New Schumer Gun Possession Bill: Let's Get Tough on Even Those Not Convicted of Drug Crimes


Since so many people were very upset that someone who had not yet committed a crime but who apparently smoked dope, couldn't get in the Army, and was weird was able to buy a gun, Democratic Senator/Public Menace Chuck Schumer (D-N.Y.) has introduced a bill to further limit those who can legally buy a gun in some infuriatingly dumb ways. Jeff Winkler, former Reason intern now at Daily Caller, dug up the details:

Under Schumer's bill, the definition of a "drug abuser" would include anyone with "an arrest for the use or possession of a controlled substance within the past 5 years."

Current federal law already specifies that two kinds of drug users can be barred from owning a gun: (1) Those who have been convicted of possessing or using a controlled substance in the past year and (2) Anyone who has had multiple drug arrests in the past five years, including one within a year of applying for a firearm, according to the Bureau of Alcohol, Tobacco and Firearms.
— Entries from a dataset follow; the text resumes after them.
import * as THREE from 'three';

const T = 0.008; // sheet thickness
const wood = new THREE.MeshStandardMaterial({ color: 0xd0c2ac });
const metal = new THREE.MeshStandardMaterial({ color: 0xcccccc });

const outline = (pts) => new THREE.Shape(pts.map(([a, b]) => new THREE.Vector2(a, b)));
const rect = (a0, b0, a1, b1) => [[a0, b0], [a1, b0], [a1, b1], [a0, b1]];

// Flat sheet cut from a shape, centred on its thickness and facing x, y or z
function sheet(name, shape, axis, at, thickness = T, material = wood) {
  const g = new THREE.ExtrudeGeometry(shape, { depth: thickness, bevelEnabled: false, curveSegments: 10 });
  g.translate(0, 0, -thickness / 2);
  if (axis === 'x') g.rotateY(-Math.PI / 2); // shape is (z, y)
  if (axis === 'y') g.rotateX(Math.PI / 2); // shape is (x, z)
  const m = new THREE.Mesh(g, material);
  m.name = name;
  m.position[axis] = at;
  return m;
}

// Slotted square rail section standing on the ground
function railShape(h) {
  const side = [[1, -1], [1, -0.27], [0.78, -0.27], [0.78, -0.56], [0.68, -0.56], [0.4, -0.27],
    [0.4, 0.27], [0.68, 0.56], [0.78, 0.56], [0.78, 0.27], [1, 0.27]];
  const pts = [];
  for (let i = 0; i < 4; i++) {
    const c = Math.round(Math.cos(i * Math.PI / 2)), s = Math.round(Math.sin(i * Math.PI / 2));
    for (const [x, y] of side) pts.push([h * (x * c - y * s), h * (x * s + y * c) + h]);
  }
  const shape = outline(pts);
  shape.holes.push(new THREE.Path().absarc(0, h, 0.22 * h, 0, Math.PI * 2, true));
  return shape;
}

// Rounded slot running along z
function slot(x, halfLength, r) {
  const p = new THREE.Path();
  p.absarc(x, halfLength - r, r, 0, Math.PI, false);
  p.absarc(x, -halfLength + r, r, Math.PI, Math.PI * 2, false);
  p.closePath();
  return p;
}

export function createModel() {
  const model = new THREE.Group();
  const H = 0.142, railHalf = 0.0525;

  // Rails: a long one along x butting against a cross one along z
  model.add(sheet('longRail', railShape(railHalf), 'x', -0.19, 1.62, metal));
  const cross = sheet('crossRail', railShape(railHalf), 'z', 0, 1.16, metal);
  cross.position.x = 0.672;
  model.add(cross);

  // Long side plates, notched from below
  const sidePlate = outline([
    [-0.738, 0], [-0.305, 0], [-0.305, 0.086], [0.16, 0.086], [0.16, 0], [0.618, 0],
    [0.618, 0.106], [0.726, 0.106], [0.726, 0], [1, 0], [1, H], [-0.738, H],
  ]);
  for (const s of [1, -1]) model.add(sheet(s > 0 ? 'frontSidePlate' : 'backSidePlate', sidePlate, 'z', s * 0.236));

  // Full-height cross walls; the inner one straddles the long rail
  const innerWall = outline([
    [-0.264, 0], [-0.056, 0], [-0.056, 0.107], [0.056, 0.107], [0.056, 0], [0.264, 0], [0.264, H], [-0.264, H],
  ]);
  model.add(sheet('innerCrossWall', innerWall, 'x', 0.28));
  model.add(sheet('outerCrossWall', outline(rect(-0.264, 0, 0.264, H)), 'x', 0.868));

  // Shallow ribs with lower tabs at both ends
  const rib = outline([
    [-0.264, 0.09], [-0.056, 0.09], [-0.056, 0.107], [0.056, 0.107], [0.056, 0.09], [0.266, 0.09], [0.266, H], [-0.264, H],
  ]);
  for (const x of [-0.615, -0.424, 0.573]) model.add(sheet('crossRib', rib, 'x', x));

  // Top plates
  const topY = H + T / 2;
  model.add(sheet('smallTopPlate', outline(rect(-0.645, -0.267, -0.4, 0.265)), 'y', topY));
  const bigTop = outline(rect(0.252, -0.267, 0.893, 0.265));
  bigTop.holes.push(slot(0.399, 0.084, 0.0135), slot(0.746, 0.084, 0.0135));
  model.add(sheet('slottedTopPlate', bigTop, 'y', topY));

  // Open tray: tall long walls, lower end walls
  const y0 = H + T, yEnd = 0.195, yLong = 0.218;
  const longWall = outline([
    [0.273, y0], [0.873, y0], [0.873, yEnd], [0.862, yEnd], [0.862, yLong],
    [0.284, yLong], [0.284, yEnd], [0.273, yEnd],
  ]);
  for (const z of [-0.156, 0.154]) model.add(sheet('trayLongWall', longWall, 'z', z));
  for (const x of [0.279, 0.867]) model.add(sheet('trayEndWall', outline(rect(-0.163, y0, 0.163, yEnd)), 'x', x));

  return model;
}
….the "arrest" language of Schumer's bill and a clarification from the ATF indicate that a greater number of innocent Americans would be barred from owning a gun if the Senate bill becomes law.

"Under the definition of 'unlawful user' … an inference of current use could be drawn if the one arrest resulted in a conviction for use or possession of a controlled substance within the past year," the ATF told the The Daily Caller.

To clear up any confusion, Schumer's bill would expand that "inference" to say: if you've ever been arrested for any kind of drug use or possession in the past five year, you can be denied the lawful possession of a firearm.

The bill's definition of an "unlawful user" also includes anyone arrested for drug paraphernalia within the past five years if the paraphernalia is found have traces of a drug, and those who make an "admission" to using or possessing a controlled substance in the past five years. The meaning of "admission," however, is not defined.

And that's a lot of people who would be barred from their Second Amendment rights:

A little more than 1,600,000 people were arrested in 2009 on drug violations, according to statistic from the Federal Bureau of Investigations. About half of those people were arrested on marijuana charges, with simple drug possession — rather than sale or manufacturing — accounting for nine-tenths of those collars, according to Reason magazine. It's those last set of figures that could very well rally two groups most people might consider odd bed-fellows: pot-smokers and firearms enthusiasts.

Even the Brady Campaign to Prevent Gun Violence told Winkler they didn't like this aspect of Schumer's bill–but let's see if this leads them to openly oppose it.

The Fix Gun Checks Act of 2011, in all its grimness. The bill also strives to extend Brady Act background checks to "all sales and transfers of firearms," not just ones through licensed dealers.

I wrote in part of Reason's April 2011 cover package on the Loughner Panic about why we should not think it necessary to institute dumb things like this new Schumer bill in reaction to Loughner's crime.